▶ **WHAT IS REQUIRED**: Some of the lines below need repeating. Reproduce exactly those between the lines holding "return max(abs(c.x), abs(c.y)) > 0.9995" and "no[axis] = 1", inclusive.

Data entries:
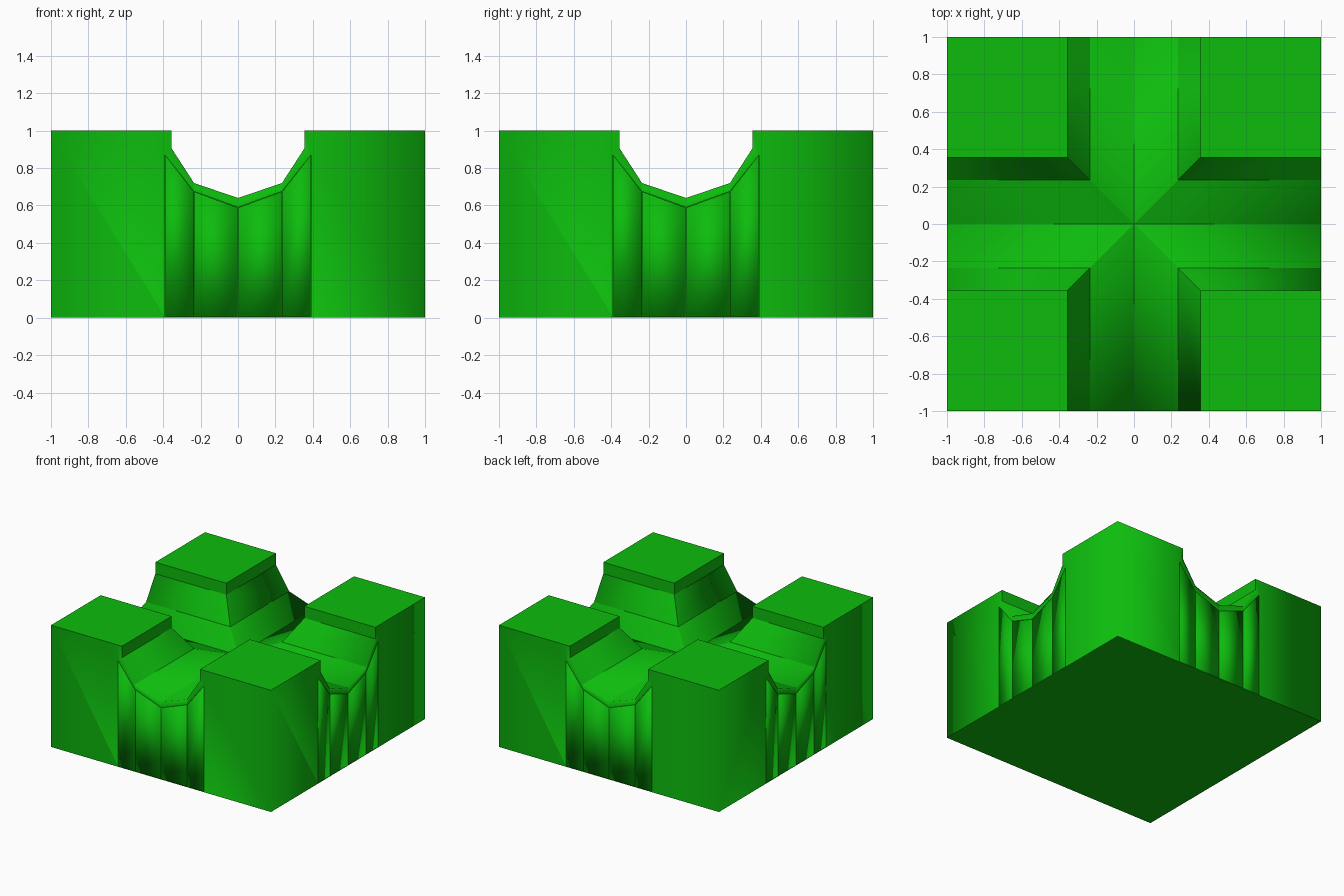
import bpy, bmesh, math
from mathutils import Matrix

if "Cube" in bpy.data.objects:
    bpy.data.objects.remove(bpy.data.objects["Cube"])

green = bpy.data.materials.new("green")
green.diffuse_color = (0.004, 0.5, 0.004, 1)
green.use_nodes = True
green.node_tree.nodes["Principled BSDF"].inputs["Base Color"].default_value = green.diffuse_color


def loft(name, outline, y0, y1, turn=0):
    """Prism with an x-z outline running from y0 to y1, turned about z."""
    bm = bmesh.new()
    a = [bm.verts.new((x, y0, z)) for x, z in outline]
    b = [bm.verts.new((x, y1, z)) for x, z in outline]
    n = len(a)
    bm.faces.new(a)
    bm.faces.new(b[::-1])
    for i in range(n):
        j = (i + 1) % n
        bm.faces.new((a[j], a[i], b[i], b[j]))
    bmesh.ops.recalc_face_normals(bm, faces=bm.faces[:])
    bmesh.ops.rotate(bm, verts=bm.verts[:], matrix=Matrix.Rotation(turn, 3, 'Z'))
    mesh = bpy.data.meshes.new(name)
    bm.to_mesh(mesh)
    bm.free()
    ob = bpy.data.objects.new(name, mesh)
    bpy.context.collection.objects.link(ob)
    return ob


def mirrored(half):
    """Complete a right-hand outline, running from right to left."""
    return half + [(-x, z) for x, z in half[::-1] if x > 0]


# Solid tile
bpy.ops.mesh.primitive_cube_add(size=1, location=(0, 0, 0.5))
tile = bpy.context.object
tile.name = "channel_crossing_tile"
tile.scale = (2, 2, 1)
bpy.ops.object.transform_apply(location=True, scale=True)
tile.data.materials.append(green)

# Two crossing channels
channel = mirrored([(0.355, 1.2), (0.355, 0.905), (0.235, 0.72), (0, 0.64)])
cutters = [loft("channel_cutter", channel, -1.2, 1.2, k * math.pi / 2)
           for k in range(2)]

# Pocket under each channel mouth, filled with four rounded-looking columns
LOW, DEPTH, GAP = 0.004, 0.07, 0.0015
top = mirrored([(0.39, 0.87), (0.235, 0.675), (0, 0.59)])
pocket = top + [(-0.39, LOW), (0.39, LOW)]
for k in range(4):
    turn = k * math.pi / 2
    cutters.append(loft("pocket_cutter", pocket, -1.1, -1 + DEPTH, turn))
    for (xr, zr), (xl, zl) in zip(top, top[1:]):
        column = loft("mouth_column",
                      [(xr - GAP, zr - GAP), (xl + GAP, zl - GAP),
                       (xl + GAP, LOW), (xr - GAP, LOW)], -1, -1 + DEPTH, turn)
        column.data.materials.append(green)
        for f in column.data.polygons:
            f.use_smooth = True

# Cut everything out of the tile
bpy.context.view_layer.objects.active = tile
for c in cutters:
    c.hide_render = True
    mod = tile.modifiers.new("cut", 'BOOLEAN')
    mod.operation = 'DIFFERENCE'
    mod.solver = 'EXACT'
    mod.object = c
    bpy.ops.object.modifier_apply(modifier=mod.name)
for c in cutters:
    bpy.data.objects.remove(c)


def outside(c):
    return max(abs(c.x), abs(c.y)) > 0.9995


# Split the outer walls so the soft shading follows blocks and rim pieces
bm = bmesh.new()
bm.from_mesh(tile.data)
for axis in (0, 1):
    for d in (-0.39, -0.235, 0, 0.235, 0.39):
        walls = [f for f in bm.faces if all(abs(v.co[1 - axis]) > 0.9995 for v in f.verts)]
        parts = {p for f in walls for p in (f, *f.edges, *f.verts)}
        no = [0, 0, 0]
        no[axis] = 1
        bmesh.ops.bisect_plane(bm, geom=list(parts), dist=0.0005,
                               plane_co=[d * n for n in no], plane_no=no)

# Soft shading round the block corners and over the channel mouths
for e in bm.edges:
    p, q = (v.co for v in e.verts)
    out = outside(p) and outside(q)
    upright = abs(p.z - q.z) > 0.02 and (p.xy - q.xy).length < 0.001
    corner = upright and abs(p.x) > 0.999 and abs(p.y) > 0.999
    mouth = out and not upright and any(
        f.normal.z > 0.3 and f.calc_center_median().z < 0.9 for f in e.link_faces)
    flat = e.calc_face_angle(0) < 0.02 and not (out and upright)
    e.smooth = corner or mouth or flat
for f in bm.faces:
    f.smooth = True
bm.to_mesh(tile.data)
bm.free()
==
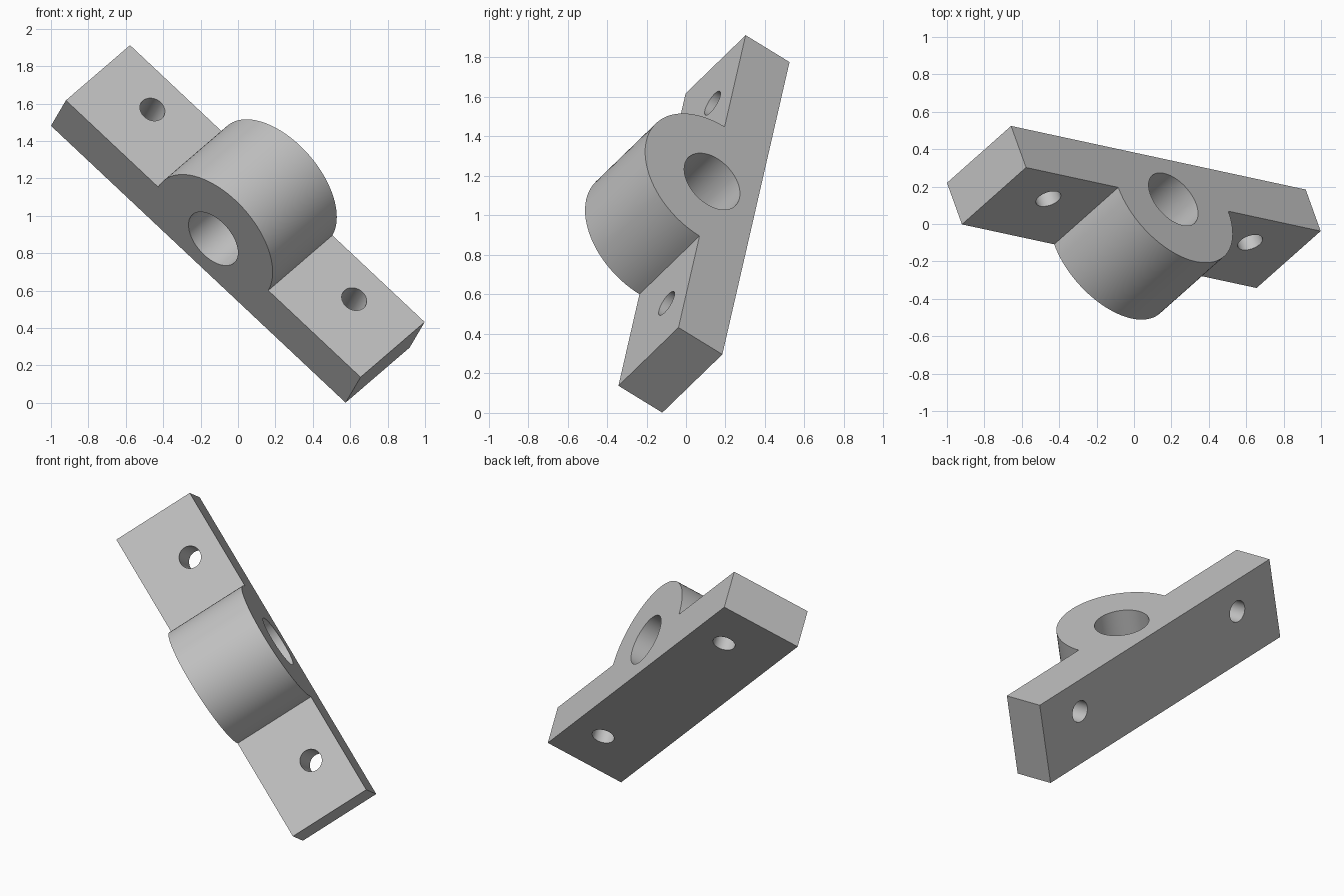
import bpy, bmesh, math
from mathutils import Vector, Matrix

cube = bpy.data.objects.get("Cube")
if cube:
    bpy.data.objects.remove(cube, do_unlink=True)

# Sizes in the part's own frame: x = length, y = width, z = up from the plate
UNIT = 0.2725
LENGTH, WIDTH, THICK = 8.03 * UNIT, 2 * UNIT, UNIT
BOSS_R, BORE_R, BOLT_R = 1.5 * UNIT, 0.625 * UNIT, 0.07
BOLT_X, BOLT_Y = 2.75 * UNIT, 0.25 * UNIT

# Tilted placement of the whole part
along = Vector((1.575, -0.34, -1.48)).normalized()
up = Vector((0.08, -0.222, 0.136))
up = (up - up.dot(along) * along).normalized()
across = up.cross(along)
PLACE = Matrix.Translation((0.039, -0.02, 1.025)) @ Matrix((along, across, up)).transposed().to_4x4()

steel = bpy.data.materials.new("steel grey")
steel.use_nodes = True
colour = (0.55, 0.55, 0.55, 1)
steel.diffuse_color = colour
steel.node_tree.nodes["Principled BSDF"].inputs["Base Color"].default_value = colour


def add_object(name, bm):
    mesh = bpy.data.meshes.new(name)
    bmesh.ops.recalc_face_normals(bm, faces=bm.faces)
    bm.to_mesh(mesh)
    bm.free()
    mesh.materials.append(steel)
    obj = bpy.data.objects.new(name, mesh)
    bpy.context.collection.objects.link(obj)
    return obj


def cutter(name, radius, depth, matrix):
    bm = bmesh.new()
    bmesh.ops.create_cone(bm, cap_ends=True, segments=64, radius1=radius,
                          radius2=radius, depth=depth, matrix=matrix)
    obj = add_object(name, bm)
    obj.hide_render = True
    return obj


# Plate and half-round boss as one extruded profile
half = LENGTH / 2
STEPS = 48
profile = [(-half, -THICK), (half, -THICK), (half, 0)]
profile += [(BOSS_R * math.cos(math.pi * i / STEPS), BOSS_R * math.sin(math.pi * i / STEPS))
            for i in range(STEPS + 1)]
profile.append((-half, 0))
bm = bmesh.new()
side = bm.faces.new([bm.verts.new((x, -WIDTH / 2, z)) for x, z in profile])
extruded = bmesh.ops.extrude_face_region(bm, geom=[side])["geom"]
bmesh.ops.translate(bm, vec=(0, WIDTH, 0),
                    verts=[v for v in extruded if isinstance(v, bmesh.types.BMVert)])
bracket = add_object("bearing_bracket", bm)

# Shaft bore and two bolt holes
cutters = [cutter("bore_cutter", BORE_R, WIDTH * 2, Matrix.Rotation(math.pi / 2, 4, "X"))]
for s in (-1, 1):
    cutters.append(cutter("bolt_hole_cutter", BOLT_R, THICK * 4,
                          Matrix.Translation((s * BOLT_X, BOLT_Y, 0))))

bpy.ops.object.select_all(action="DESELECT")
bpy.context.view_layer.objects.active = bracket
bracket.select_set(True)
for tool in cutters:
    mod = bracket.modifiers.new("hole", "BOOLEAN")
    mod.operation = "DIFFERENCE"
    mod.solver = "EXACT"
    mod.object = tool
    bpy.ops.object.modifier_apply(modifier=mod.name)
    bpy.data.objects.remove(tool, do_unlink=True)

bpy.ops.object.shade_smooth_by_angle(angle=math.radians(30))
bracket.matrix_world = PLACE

▶ **EXERCISE RESPONSE**:
    return max(abs(c.x), abs(c.y)) > 0.9995


# Split the outer walls so the soft shading follows blocks and rim pieces
bm = bmesh.new()
bm.from_mesh(tile.data)
for axis in (0, 1):
    for d in (-0.39, -0.235, 0, 0.235, 0.39):
        walls = [f for f in bm.faces if all(abs(v.co[1 - axis]) > 0.9995 for v in f.verts)]
        parts = {p for f in walls for p in (f, *f.edges, *f.verts)}
        no = [0, 0, 0]
        no[axis] = 1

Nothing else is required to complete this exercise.